Coach’s view: “He’s not a natural 4, but when they play Nurkic and have that size in the middle, he can handle that spot. He has done it the last couple of years, and he has done a nice job with it. He switches very easily, and because they have such poor defense in their backcourt, they need him to be a guy who can pick up any position. I think the goal is to get him back playing the 3 this year, but I am not sure they have the horses for that.”
82. Trevor Ariza, Suns
The Rockets were roundly criticized for letting Ariza, a starter and key part of their revamped defense, escape to the Suns in free agency last year. Ariza averaged 11.7 points and made 36.8 percent of his 3s, providing his usual valuable leadership. He will now be tasked with bringing into line the wayward youth in Phoenix, which is no easy task.
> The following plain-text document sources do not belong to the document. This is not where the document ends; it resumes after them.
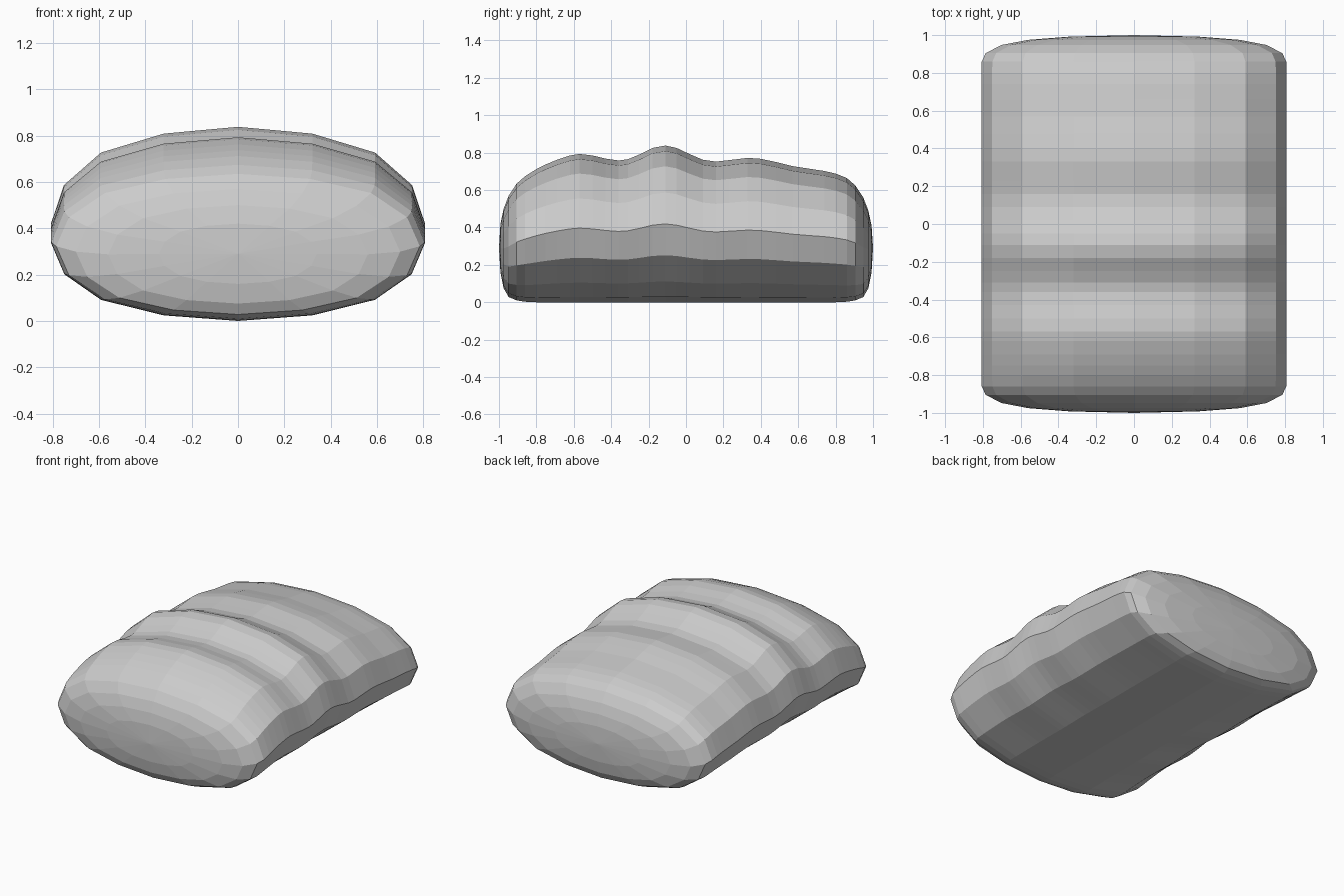
import bpy, bmesh

if "Cube" in bpy.data.objects:
    bpy.data.objects.remove(bpy.data.objects["Cube"])

# Crest height along the length (y, top z)
crest = [(-.80, .712), (-.75, .737), (-.69, .762), (-.62, .785), (-.57, .793), (-.50, .785),
         (-.43, .768), (-.36, .758), (-.31, .765), (-.25, .79), (-.18, .825), (-.11, .838),
         (-.05, .825), (.02, .792), (.09, .762), (.16, .752), (.23, .760), (.33, .772),
         (.40, .767), (.48, .750), (.57, .728), (.66, .714), (.74, .702), (.80, .688)]
# Rounded end (|y|, half width, top z, bottom z)
cap = [(.86, .806, .664, .003), (.905, .785, .625, .01), (.948, .70, .56, .028),
       (.975, .56, .49, .075), (.992, .34, .41, .16)]

# Unit quarter section, crest to side (16-sided oval)
quarter = [(0, 1), (.397, .93), (.732, .735), (.93, .40), (1, 0)]
half = quarter + [(x, -z) for x, z in quarter[-2::-1]]
section = half + [(-x, z) for x, z in half[-2:0:-1]]

rings = [(-y, w, t + .01, b) for y, w, t, b in reversed(cap)]
rings += [(y, .808, t, 0) for y, t in crest]
rings += cap

# Loft the rings into the loaf
bm = bmesh.new()
loops = []
for y, w, t, b in rings:
    mid, h = (t + b) / 2, (t - b) / 2
    loops.append([bm.verts.new((w * x, y, mid + h * z)) for x, z in section])
n = len(section)
for a, b in zip(loops, loops[1:]):
    for i in range(n):
        j = (i + 1) % n
        bm.faces.new((a[i], a[j], b[j], b[i]))

# Close the domed ends
for ring, y in ((loops[0], -1), (loops[-1], 1)):
    tip = bm.verts.new((0, y, .29))
    for i in range(n):
        bm.faces.new((ring[i], ring[(i + 1) % n], tip))
bmesh.ops.recalc_face_normals(bm, faces=bm.faces)

mesh = bpy.data.meshes.new("loaf")
bm.to_mesh(mesh)
bm.free()
loaf = bpy.data.objects.new("loaf", mesh)
bpy.context.collection.objects.link(loaf)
Coach’s view: “He is 33, and he is pretty much a spot-up shooter now. He doesn’t get into the paint or attack that way. He is a good defensive player, but he’s getting older, and he’s not as good on that side as his reputation would make you think. So, I understand why the Rockets let him walk. But he is smart, and he is still a guy you want on your team. He is going to make those young guys better.”
81. Domantas Sabonis, Pacers
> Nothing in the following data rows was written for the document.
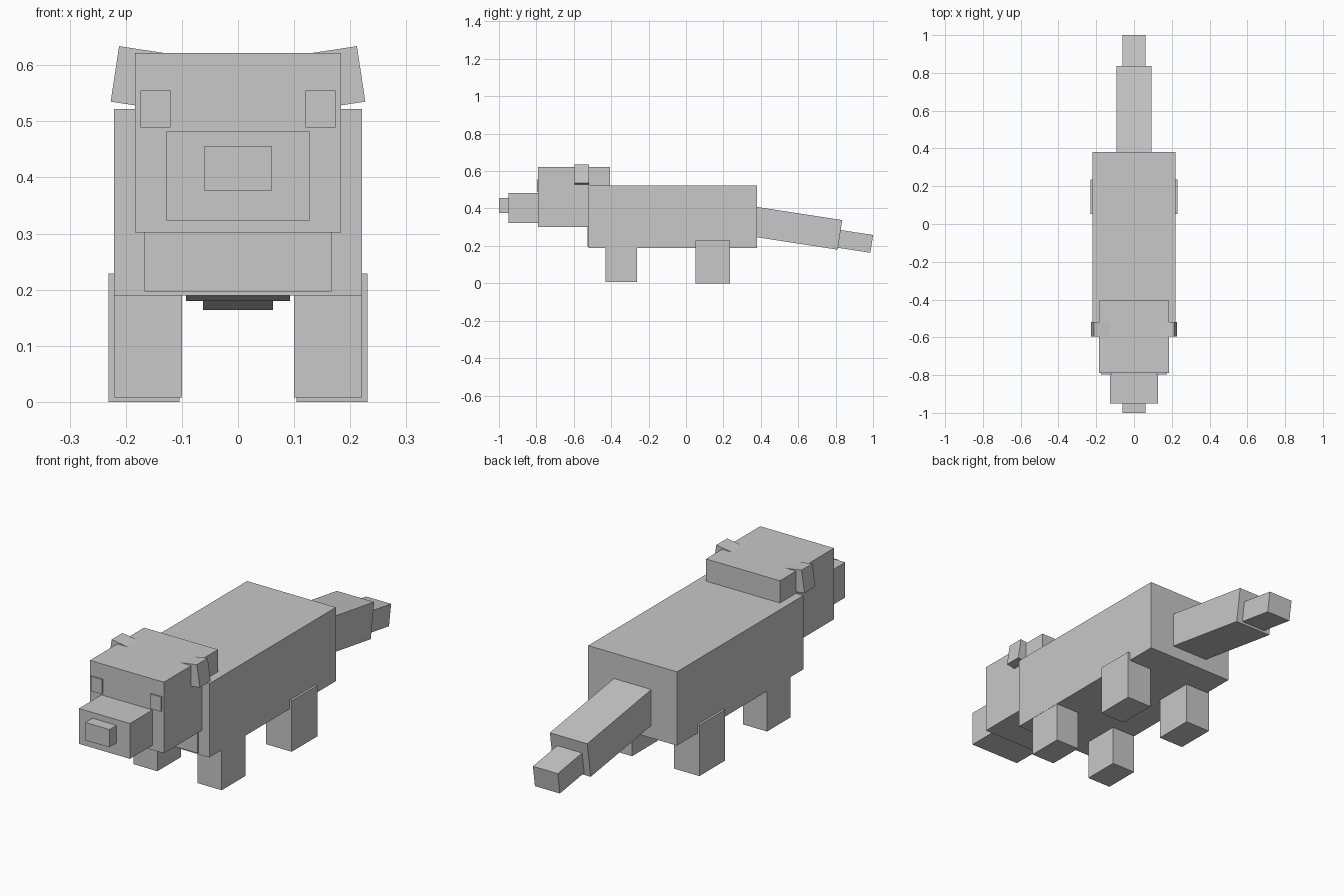
import bpy, math

if "Cube" in bpy.data.objects:
    bpy.data.objects.remove(bpy.data.objects["Cube"])

grey = bpy.data.materials.new("light_grey")
grey.diffuse_color = (0.58, 0.58, 0.58, 1)
grey.use_nodes = True
grey.node_tree.nodes["Principled BSDF"].inputs["Base Color"].default_value = grey.diffuse_color


def box(name, center, size, rot=(0, 0, 0)):
    bpy.ops.mesh.primitive_cube_add(size=1, location=center, rotation=rot)
    ob = bpy.context.object
    ob.name = name
    ob.scale = size
    bpy.ops.object.transform_apply(location=False, rotation=False, scale=True)
    ob.data.materials.append(grey)
    return ob


def span(name, x, y, z):
    """Box given by its (min, max) range on each axis."""
    r = (x, y, z)
    return box(name, [(a + b) / 2 for a, b in r], [b - a for a, b in r])


# Torso and thin chest plate
span("body", (-0.221, 0.221), (-0.52, 0.38), (0.19, 0.522))
span("chest", (-0.167, 0.167), (-0.526, -0.45), (0.197, 0.48))

# Head, snout and nose
span("head", (-0.184, 0.184), (-0.79, -0.405), (0.302, 0.622))
span("snout", (-0.127, 0.127), (-0.95, -0.78), (0.323, 0.482))
span("nose", (-0.06, 0.06), (-1.0, -0.94), (0.376, 0.456))

# Mirrored parts
for s, side in ((1, "right"), (-1, "left")):
    def sx(a, b):
        return tuple(sorted((s * a, s * b)))
    span("eye_" + side, sx(0.12, 0.174), (-0.797, -0.788), (0.489, 0.555))
    box("ear_" + side, (s * 0.170, -0.557, 0.577), (0.1, 0.077, 0.1),
        (0, -s * math.radians(8.6), 0))
    span("front_leg_" + side, sx(0.10, 0.22), (-0.43, -0.262), (0.008, 0.21))
    span("back_leg_" + side, sx(0.104, 0.231), (0.052, 0.235), (0, 0.229))

# Drooping two-part tail
droop = (-math.radians(8.74), 0, 0)
box("tail_base", (0, 0.576, 0.297), (0.186, 0.5, 0.16), droop)
box("tail_tip", (0, 0.894, 0.226), (0.124, 0.2, 0.096), droop)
Sabonis was not the featured piece in the deal that sent Paul George to Oklahoma City, but he did not disappoint in Indiana, where he averaged 11.6 points and 7.7 rebounds, mostly coming off the bench after a rocky first season as a starter with the Thunder.
Coach’s view: “I thought his confidence took a hit after his rookie year. I thought OKC used him all wrong. As a starter with Russell Westbrook, you could tell he just did not know where he fit in. But the Pacers got him coming off the bench, working against the second unit, and he was really solid in that role. He is very good down low and can give you points in the paint, but his game will eventually stretch to the high post, and he has the ability to be a 3-point shooter. He’s young (22). He still can add some things and is a ways from his ceiling.”
80. Andre Roberson, Thunder
Roberson played only 39 games, averaged 5.0 points and was an abysmal shooter (22.2 percent from the 3-point line). But he is on this list because he is an outstanding defender and because Oklahoma City is not the same team without him. Before Roberson was injured last year, the Thunder were sixth in the NBA in defensive efficiency (103.4), but just 15th after he was hurt (107.0).
Coach’s view: “His shot is a mess. If he could ever get to where he could make corner 3s the way a guy like Bruce Bowen did, he would be such a productive player. Because he is just such a great, instinctive defender — he gets his hands in the right spot, he does not bite on fakes, he does not reach, he has great defensive footwork and he’s so long. He’s one of the top four or five defensive players when he is out there. It’s just that he needs to be able to make a shot sometimes.”